Reports of wildlife straying into human habitats in Kenya have increased in recent years as the animals come under growing pressure with cities expanding into ancient migration and hunting grounds.
But the police force — under-equipped, badly paid and trained — also has a poor reputation in the East African country, often coming under scrutiny over the alleged use of excessive force and unlawful killings, especially in poor neighbourhoods.
Lenku described Thursday’s deaths as “unfortunate” and vowed a full investigation.
“These deaths could have been avoided with a little more understanding that the local communities are getting frustrated by the loss of human lives to wildlife,” he said in an earlier statement.

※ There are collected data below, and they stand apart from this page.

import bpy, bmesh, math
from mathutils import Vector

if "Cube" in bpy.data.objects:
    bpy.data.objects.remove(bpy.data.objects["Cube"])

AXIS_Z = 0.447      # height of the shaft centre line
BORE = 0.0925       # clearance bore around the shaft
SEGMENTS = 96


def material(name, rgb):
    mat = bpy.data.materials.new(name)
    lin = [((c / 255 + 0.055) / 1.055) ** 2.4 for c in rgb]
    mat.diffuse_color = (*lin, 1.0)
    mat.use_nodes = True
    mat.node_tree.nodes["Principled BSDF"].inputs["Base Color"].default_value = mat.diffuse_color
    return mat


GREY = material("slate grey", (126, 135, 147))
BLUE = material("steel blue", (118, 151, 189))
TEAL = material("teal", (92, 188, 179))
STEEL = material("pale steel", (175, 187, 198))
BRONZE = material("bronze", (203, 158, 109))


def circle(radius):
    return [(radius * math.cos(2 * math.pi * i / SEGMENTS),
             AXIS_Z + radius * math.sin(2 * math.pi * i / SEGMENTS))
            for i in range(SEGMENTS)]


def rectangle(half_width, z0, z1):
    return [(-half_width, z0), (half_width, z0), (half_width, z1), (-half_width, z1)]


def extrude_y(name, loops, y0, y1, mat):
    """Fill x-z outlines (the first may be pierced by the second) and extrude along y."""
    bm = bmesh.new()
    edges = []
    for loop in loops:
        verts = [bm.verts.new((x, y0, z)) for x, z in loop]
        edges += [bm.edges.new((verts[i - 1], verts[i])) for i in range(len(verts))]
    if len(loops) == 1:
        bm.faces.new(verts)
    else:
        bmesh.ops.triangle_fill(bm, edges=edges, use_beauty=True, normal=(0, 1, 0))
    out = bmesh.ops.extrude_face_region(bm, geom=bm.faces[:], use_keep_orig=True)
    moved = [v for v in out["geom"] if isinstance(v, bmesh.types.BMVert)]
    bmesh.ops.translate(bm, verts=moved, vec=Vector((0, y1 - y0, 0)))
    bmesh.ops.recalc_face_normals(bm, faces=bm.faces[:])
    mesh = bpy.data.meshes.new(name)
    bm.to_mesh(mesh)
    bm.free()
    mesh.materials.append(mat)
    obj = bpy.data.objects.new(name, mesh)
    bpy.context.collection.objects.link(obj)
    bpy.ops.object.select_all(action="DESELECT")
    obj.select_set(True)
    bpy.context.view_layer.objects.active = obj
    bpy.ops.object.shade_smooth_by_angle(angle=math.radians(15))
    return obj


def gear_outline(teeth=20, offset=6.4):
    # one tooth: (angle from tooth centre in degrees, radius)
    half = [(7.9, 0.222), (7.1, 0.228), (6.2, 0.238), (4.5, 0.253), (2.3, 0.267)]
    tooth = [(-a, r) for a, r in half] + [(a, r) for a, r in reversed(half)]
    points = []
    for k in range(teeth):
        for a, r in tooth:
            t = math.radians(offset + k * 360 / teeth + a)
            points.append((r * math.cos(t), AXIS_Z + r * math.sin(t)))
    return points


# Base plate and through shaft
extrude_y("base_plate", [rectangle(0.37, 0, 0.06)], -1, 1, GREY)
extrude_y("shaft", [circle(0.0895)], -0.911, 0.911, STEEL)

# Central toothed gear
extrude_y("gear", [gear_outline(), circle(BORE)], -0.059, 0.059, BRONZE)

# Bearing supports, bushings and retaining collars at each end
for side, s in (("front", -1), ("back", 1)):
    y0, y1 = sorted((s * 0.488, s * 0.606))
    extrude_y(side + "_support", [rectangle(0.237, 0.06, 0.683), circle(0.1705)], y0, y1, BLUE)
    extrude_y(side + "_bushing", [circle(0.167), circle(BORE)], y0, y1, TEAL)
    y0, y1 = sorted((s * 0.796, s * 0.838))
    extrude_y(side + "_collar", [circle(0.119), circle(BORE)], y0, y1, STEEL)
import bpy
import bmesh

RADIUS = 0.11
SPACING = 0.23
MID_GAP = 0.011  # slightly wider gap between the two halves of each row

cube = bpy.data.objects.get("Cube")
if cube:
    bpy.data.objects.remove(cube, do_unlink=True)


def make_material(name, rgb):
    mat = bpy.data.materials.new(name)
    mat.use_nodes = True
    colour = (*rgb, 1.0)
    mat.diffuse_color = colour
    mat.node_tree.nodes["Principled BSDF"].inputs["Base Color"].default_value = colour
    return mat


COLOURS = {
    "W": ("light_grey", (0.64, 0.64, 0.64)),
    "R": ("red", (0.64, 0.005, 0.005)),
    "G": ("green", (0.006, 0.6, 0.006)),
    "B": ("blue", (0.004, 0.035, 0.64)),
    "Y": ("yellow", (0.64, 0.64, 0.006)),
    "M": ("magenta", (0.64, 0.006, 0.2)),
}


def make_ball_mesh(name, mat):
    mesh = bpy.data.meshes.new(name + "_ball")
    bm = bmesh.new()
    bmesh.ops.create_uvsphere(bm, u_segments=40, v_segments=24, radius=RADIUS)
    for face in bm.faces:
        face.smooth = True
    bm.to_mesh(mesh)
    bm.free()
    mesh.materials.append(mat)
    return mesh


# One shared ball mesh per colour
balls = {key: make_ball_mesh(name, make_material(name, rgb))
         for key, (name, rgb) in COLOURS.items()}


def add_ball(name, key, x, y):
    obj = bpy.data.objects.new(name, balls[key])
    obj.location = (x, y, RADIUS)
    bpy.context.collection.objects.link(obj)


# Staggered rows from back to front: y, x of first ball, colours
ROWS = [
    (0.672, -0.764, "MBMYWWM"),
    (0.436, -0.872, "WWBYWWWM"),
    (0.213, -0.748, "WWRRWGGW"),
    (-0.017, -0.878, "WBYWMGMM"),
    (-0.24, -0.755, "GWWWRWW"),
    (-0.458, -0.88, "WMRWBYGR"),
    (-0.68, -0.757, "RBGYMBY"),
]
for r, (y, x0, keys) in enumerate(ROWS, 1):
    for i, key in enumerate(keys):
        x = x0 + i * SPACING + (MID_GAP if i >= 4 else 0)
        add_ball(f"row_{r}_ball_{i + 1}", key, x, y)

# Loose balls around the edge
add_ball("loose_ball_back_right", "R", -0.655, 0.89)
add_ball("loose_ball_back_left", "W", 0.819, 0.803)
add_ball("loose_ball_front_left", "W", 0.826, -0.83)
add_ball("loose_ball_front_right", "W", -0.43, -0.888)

Kenya’s police watchdog, the Independent Policing Oversight Authority (IPOA), announced a probe into the deaths, saying it had dispatched a rapid response team to interview the survivors and seek ballistic examination reports.
“On completion of the investigations, where fault is found, the authority shall make recommendations, including but not limited to prosecution,” it said in a statement.
The IPOA was established by parliament in 2011 to provide civilian oversight of a powerful institution whose reputation also ranks among Kenya’s most corrupt.
But only a handful of officers have been convicted as a result of IPOA investigations, even though the body has examined more than 6,000 cases of police misconduct according to data covering the period from its inception to June 2020.
Activists largely defend IPOA’s track record, saying police frustrate the body’s inquiries by refusing to cooperate.